Thread.interrupt() is preferred, but it relies on the code run by the thread to be friendly and react to the interruption.

8) (d)
Since Java passes parameters by value (not by reference!), there is no way to implement a swap method in Java. In C++ for example, it is possible, using references (&).

9) (d)
Collections such as java.util.ArrayList do not perform deep copying when cloned. Item references stay the same.

10) (c)
(a) and (b) are incorrect because if legal, they would have break the type safety. The method callMe could have added an instance of type A, and the caller now has a collection of both A’s and B’s, while it assumes that it has only elements of type B. See my previous post for more details.

11) (b)
Assume that C descends from B. The method callMe may receive as a parameter an object of type List<C>. If the additions were considered legal, this would result in a list defined as List<C> containing instances of super classes such as B and A. That breaks the generics type safety, since it will not protect the collection from an unexpected ClassCastException.
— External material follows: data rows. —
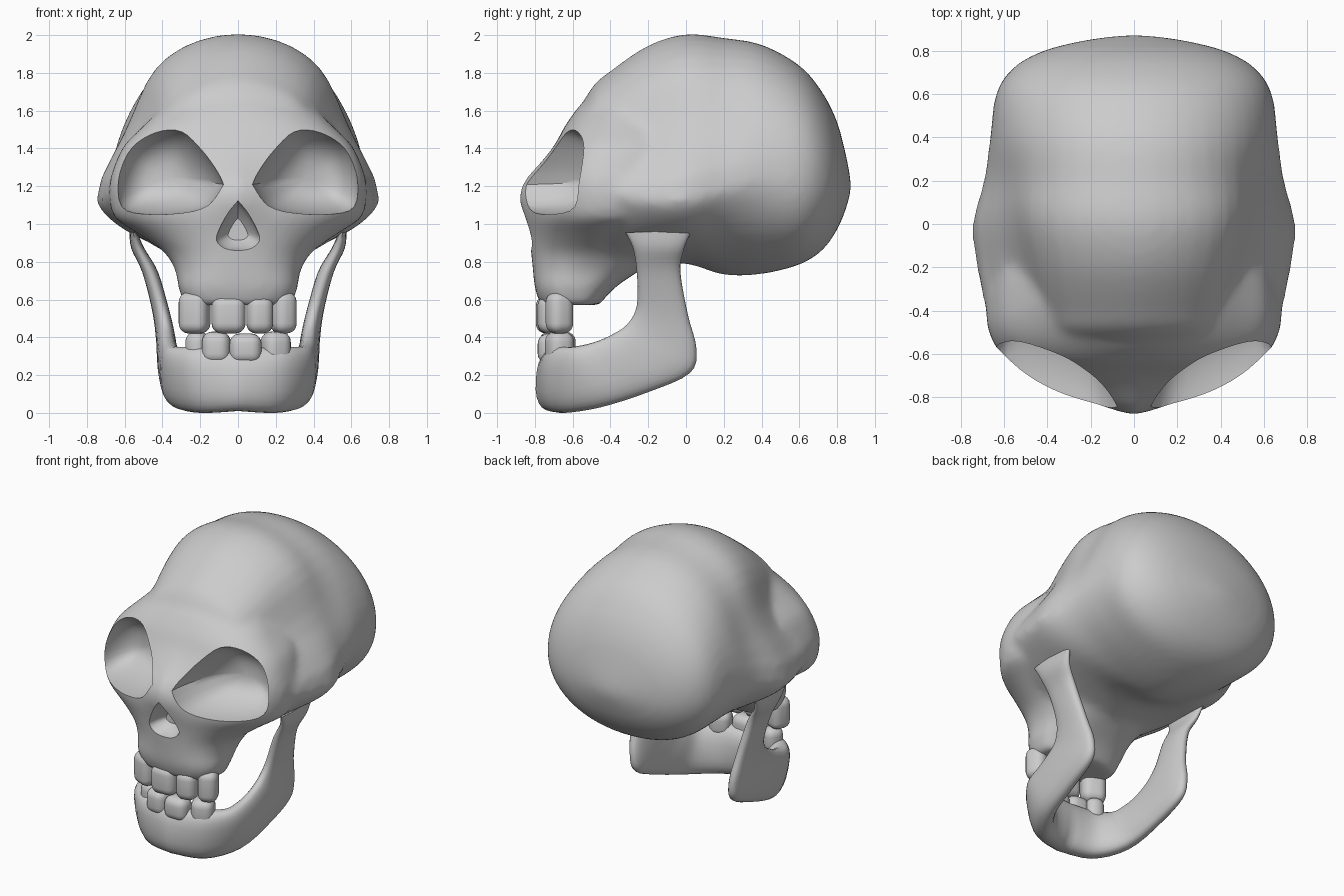
import bpy, bmesh, math
from mathutils import Vector

if "Cube" in bpy.data.objects:
    bpy.data.objects.remove(bpy.data.objects["Cube"])


def spow(v, e):
    return math.copysign(abs(v) ** e, v)


def spline(rows, steps):
    """Catmull-Rom refinement of a list of equal-length number rows."""
    out = []
    for i in range(len(rows) - 1):
        p0, p1, p2, p3 = rows[max(i - 1, 0)], rows[i], rows[i + 1], rows[min(i + 2, len(rows) - 1)]
        for k in range(steps):
            t = k / steps
            out.append([0.5 * (2 * b + (c - a) * t + (2 * a - 5 * b + 4 * c - d) * t * t
                               + (3 * b - a - 3 * c + d) * t ** 3)
                        for a, b, c, d in zip(p0, p1, p2, p3)])
    out.append(list(rows[-1]))
    return out


def loft(name, rings):
    """Skin closed rings of points and cap both ends."""
    bm = bmesh.new()
    vs = [[bm.verts.new(p) for p in r] for r in rings]
    n = len(vs[0])
    for a, b in zip(vs, vs[1:]):
        for i in range(n):
            j = (i + 1) % n
            bm.faces.new((a[i], a[j], b[j], b[i]))
    bm.faces.new(vs[0])
    bm.faces.new(vs[-1])
    bmesh.ops.recalc_face_normals(bm, faces=bm.faces)
    me = bpy.data.meshes.new(name)
    bm.to_mesh(me)
    bm.free()
    ob = bpy.data.objects.new(name, me)
    bpy.context.collection.objects.link(ob)
    return ob


def finish(ob, angle=40):
    """Apply modifiers and shade smooth with sharp rims."""
    bpy.ops.object.select_all(action='DESELECT')
    bpy.context.view_layer.objects.active = ob
    ob.select_set(True)
    bpy.ops.object.convert(target='MESH')
    bpy.ops.object.shade_smooth_by_angle(angle=math.radians(angle))


def boolean(ob, other, op):
    m = ob.modifiers.new(op.lower(), 'BOOLEAN')
    m.operation, m.object, m.solver = op, other, 'EXACT'
    other.hide_render = True


N = 48
ANG = [2 * math.pi * i / N for i in range(N)]

# Cranium: sections along y (y, top, bottom, half width, height of width, temple dip, lower roundness)
cran = [(-.61, 1.52, 1.0, .42, 1.2, .2, 1.6), (-.5, 1.72, .84, .64, 1.2, .22, 1.5),
        (-.4, 1.81, .72, .685, 1.17, .22, 1.5), (-.2, 1.945, .77, .728, 1.13, .19, 1.55),
        (0, 2.005, .79, .748, 1.13, .15, 1.6), (.2, 1.985, .73, .695, 1.18, .08, 1.5),
        (.4, 1.95, .735, .665, 1.25, .02, 1.8), (.6, 1.84, .785, .638, 1.25, 0, 2.1),
        (.72, 1.70, .86, .56, 1.25, 0, 2.1), (.8, 1.54, .97, .42, 1.23, 0, 2.1),
        (.85, 1.35, 1.09, .22, 1.21, 0, 2), (.873, 1.22, 1.18, .04, 1.2, 0, 2)]
rings = []
for y, zt, zb, w, zw, dip, pl in spline(cran, 4):
    ring = []
    pu = min(2.05, max(1.75, 2 + .55 * y))
    for a in ANG:
        c, s = math.cos(a), math.sin(a)
        e = 2 / (pu if s > 0 else pl)
        h = zt - zw if s > 0 else zw - zb
        u = spow(s, e)
        k = 1 - dip * math.sin(math.pi * u) ** 2 if s > 0 else 1
        ring.append((w * k * spow(c, e), y, zw + h * u))
    rings.append(ring)
skull = loft("skull", rings)

# Face: sections along z (z, front, side, back, half width, roundness)
face_rows = [(.57, -.77, -.57, -.46, .28, 2.6), (.66, -.80, -.58, -.38, .315, 2.6),
             (.75, -.81, -.55, -.25, .33, 2.3), (.85, -.82, -.5, -.1, .39, 2.1),
             (.95, -.83, -.45, 0, .53, 2.0), (1.03, -.84, -.42, 0, .65, 2.0),
             (1.12, -.84, -.42, 0, .68, 2.0), (1.22, -.81, -.42, .1, .68, 2.1),
             (1.32, -.75, -.41, .1, .65, 2.3), (1.42, -.69, -.38, .1, .60, 2.5),
             (1.52, -.64, -.35, .1, .50, 2.5), (1.62, -.57, -.3, .1, .40, 2.2)]
rings = []
for z, yf, ys, yb, w, p in spline(face_rows, 3):
    ring = []
    bridge = .055 * math.exp(-((z - 1.19) / .15) ** 2)
    for a in ANG:
        c, s = math.cos(a), math.sin(a)
        x = w * spow(c, 2 / p)
        y = ys + (yb - ys if s > 0 else ys - yf) * spow(s, 2 / p)
        if s < 0:
            y -= bridge * math.exp(-(x / .12) ** 2)
        ring.append((x, y, z))
    rings.append(ring)
face = loft("face_helper", rings)

# Fuse cranium and face into one soft surface
boolean(skull, face, 'UNION')
rm = skull.modifiers.new("fuse", 'REMESH')
rm.mode, rm.voxel_size = 'VOXEL', .024
sm = skull.modifiers.new("soften", 'SMOOTH')
sm.factor, sm.iterations = .5, 9

# Cutters for eye sockets and nose opening
eye = [(.08, 1.21), (.12, 1.30), (.2, 1.42), (.29, 1.51), (.4, 1.52), (.52, 1.47), (.6, 1.38),
       (.64, 1.23), (.62, 1.09), (.5, 1.055), (.3, 1.06), (.16, 1.10), (.08, 1.21)]
nose = [(0, 1.12), (.05, 1.06), (.1, .97), (.115, .91), (.07, .87), (0, .86),
        (-.07, .87), (-.115, .91), (-.1, .97), (-.05, 1.06), (0, 1.12)]


def cutter(name, outline, center, depths, side=1, slant=0):
    pts = spline(outline, 3)[:-1]
    cx, cz = center
    return loft(name, [[(side * (cx + (x - cx) * k), y + slant * (x - cx) * k, cz + (z - cz) * k)
                        for x, z in pts] for y, k in depths])


bowl = [(-1.1, 1.03), (-.72, 1.01), (-.65, .97), (-.58, .89), (-.52, .77), (-.47, .62),
        (-.44, .45), (-.425, .28), (-.42, .1)]
cutters = [cutter("socket_cutter", eye, (.37, 1.25), bowl, s, .35) for s in (1, -1)]
cutters.append(cutter("nose_cutter", nose, (0, .96),
                      [(-1.0, 1.05), (-.82, 1.0), (-.76, .8), (-.72, .45)]))
for c in cutters:
    boolean(skull, c, 'DIFFERENCE')
finish(skull)
for c in cutters + [face]:
    bpy.data.objects.remove(c)

# Jaw: from condyle to chin (inner y z, outer y z, x, half thickness, turn in degrees)
jaw_rows = [(-.32, .955, .03, .965, .555, .02, 0), (-.28, .87, -.01, .87, .53, .035, 0),
            (-.26, .74, -.03, .75, .465, .042, 0), (-.26, .57, .01, .52, .41, .045, 0),
            (-.31, .47, .055, .34, .385, .05, 0), (-.4, .41, .02, .21, .375, .055, 5),
            (-.5, .37, -.2, .11, .36, .062, 10), (-.6, .35, -.45, .03, .325, .075, 32),
            (-.68, .35, -.64, .0, .2, .09, 68), (-.69, .34, -.71, .01, 0, .095, 90)]
half = []
for ay, az, by, bz, x, t, deg in spline(jaw_rows, 4):
    mid = Vector((x, (ay + by) / 2, (az + bz) / 2))
    long = Vector((0, (ay - by) / 2, (az - bz) / 2))
    d = math.radians(deg)
    thick = Vector((math.cos(d), -math.sin(d), 0)) * t
    half.append([mid + long * spow(math.cos(a), .82) + thick * spow(math.sin(a), .82)
                 for a in ANG[::2]])
mirrored = [[Vector((-p.x, p.y, p.z)) for p in r] for r in half[-2::-1]]
finish(loft("jaw", half + mirrored), 50)


# Teeth: rounded blocks (x, y, low z, high z, width, depth, turn)
def tooth(name, x, y, z0, z1, w, d, turn):
    bpy.ops.mesh.primitive_cube_add(size=1, location=(x, y, (z0 + z1) / 2),
                                    rotation=(0, 0, math.radians(turn)))
    ob = bpy.context.object
    ob.name = name
    ob.scale = (w, d, z1 - z0)
    bpy.ops.object.transform_apply(location=False, rotation=False)
    bv = ob.modifiers.new("round", 'BEVEL')
    bv.width, bv.segments = .054, 5
    finish(ob)


upper = [(-.23, -.68, .42, .64, .16, .14, -25), (-.05, -.73, .42, .62, .18, .13, 0),
         (.115, -.72, .42, .62, .14, .13, 8), (.24, -.67, .42, .64, .13, .14, 25)]
lower = [(-.215, -.65, .26, .43, .12, .13, -25), (-.115, -.71, .26, .43, .15, .13, -8),
         (.04, -.72, .26, .42, .17, .13, 0), (.2, -.67, .26, .43, .15, .14, 22)]
for label, row in (("upper_tooth", upper), ("lower_tooth", lower)):
    for spec in row:
        tooth(label, *spec)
See my previous post for more details.

12) (a)
Overriding methods that are called directly/indirectly by the superclass’ constructor should be done with care. If the overriden method uses data members belonging to the subclass, then they are still not initialized at that point! In this example, the data member is of type int, so the default initialization will give it a value 0.
For more explanations and a workaround for this problem, see posts 86 and 86b of the Java Specialists’ Newsletter.

13) (b)
Methods are invoked virtually – the exact method to be executed is determined at runtime according to the actual class of the object on which it was called. Data members, however, do not really override each other. Each class has its member i, and the one to be retrieved is determines at compile time, according to the declared class of the reference (in this case Base).

14) (b)
Using new String(…) forces Java to actually create a new instance of a string. Strings defined as literals (e.g. String x=”hello”), however, will always be represented by the same object reference at runtime.

15) (b)

16) (c)
The method signature to be invoked is determined at compile time. Therefore, it depends on the declared type and not the runtime type of the argument/s.
Regarding the null parameter – the compiler can not determine which signature is the correct one, since all the three reads are legitimate.

17) (d)

18) (c)
Reducing visibility of methods when overriding is not permitted.

19) (d)
s2 still hard-references the string.

20) (b)
Tricky thing… The Java language specification specifies that the second operand of && is never evaluated when the first operand evaluates to false (See this section). Consequently, only when x reaches 10 y will become 1. Later, x will overflow and reach 10 again, and so on; until both counters reach 10 and the loop will stop.

Posted in java, Language | Tagged: , , | 10 Comments »